#### DATASET ENTRIES
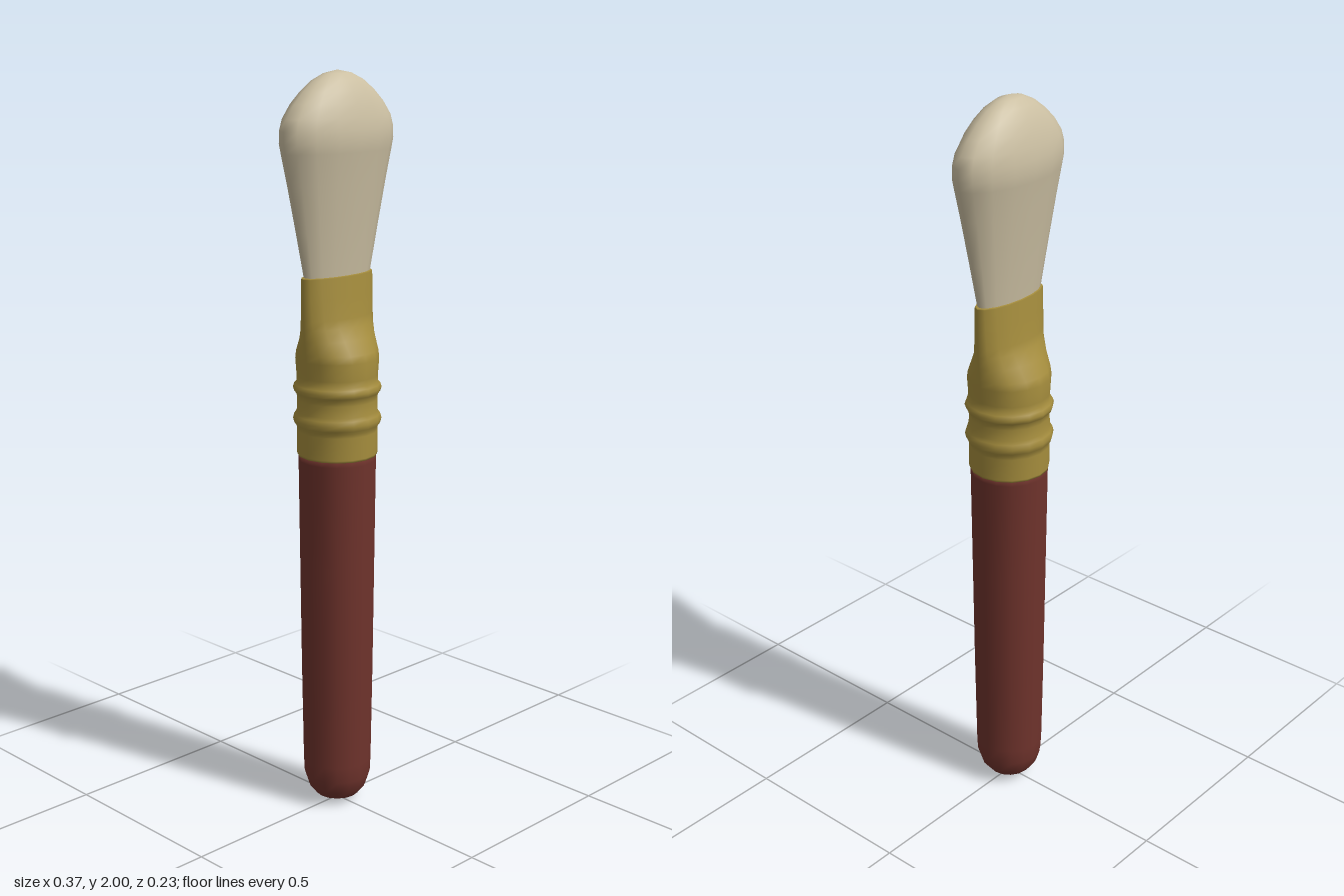
import * as THREE from 'three';
import { mergeVertices } from 'three/addons/utils/BufferGeometryUtils.js';

const SIDES = 16;

// Smooth loft through elliptical rings given as [y, radiusX, radiusZ], bottom to top
function loft(name, color, rings) {
  const positions = [], index = [];
  rings.forEach(([y, rx, rz = rx], i) => {
    for (let j = 0; j < SIDES; j++) {
      const a = (j / SIDES) * Math.PI * 2;
      positions.push(rx * Math.sin(a), y, rz * Math.cos(a));
      if (i === 0) continue;
      const next = (j + 1) % SIDES, low = (i - 1) * SIDES, high = i * SIDES;
      index.push(low + j, low + next, high + next, low + j, high + next, high + j);
    }
  });
  let geometry = new THREE.BufferGeometry();
  geometry.setAttribute('position', new THREE.Float32BufferAttribute(positions, 3));
  geometry.setIndex(index);
  geometry = mergeVertices(geometry, 1e-5); // joins the points at each pole
  geometry.computeVertexNormals();
  const mesh = new THREE.Mesh(geometry, new THREE.MeshStandardMaterial({ color }));
  mesh.name = name;
  return mesh;
}

// Half-round bead around the ferrule
function bead(y, r, height, bulge) {
  return [-1, -0.6, 0, 0.6, 1].map((t) => [y + t * height, r + bulge * (1 - t * t)]);
}

export function createModel() {
  const group = new THREE.Group();
  group.name = 'brush';

  // Tapered wooden handle with a rounded butt
  group.add(loft('handle', 0x6f332c, [
    [0.005, 0], [0.01, 0.03], [0.025, 0.06], [0.05, 0.08], [0.085, 0.091], [0.13, 0.093],
    [0.4, 0.097], [0.7, 0.1], [0.99, 0.103], [1.01, 0.103], [1.012, 0],
  ]));

  // Metal ferrule: round with two beads, flattening to an oval mouth
  group.add(loft('ferrule', 0xa58d3d, [
    [1.004, 0.09], [1.004, 0.106], [1.01, 0.107], [1.07, 0.107],
    ...bead(1.102, 0.107, 0.022, 0.01),
    [1.155, 0.106],
    ...bead(1.186, 0.107, 0.018, 0.01),
    [1.22, 0.107, 0.107], [1.265, 0.112, 0.108], [1.285, 0.114, 0.101], [1.32, 0.117, 0.079],
    [1.352, 0.119, 0.06], [1.375, 0.12, 0.055], [1.43, 0.122, 0.048],
    [1.482, 0.122, 0.043], [1.485, 0.121, 0.042], [1.485, 0.1, 0.03],
  ]));

  // Flat flared bristle head with a domed tip
  group.add(loft('bristles', 0xcbbfa2, [
    [1.44, 0.106, 0.036], [1.485, 0.114, 0.04], [1.6, 0.137, 0.055], [1.72, 0.162, 0.071],
    [1.8, 0.18, 0.083], [1.825, 0.185, 0.087], [1.855, 0.185, 0.085], [1.885, 0.176, 0.08],
    [1.92, 0.15, 0.07], [1.95, 0.118, 0.057], [1.975, 0.083, 0.042], [1.992, 0.045, 0.023], [2, 0, 0],
  ]));

  return group;
}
########
**AIM OF THE EXERCISE:**
Show each line of the data that contains the string "import".

**SOLUTION:**
import * as THREE from 'three';
import { mergeVertices } from 'three/addons/utils/BufferGeometryUtils.js';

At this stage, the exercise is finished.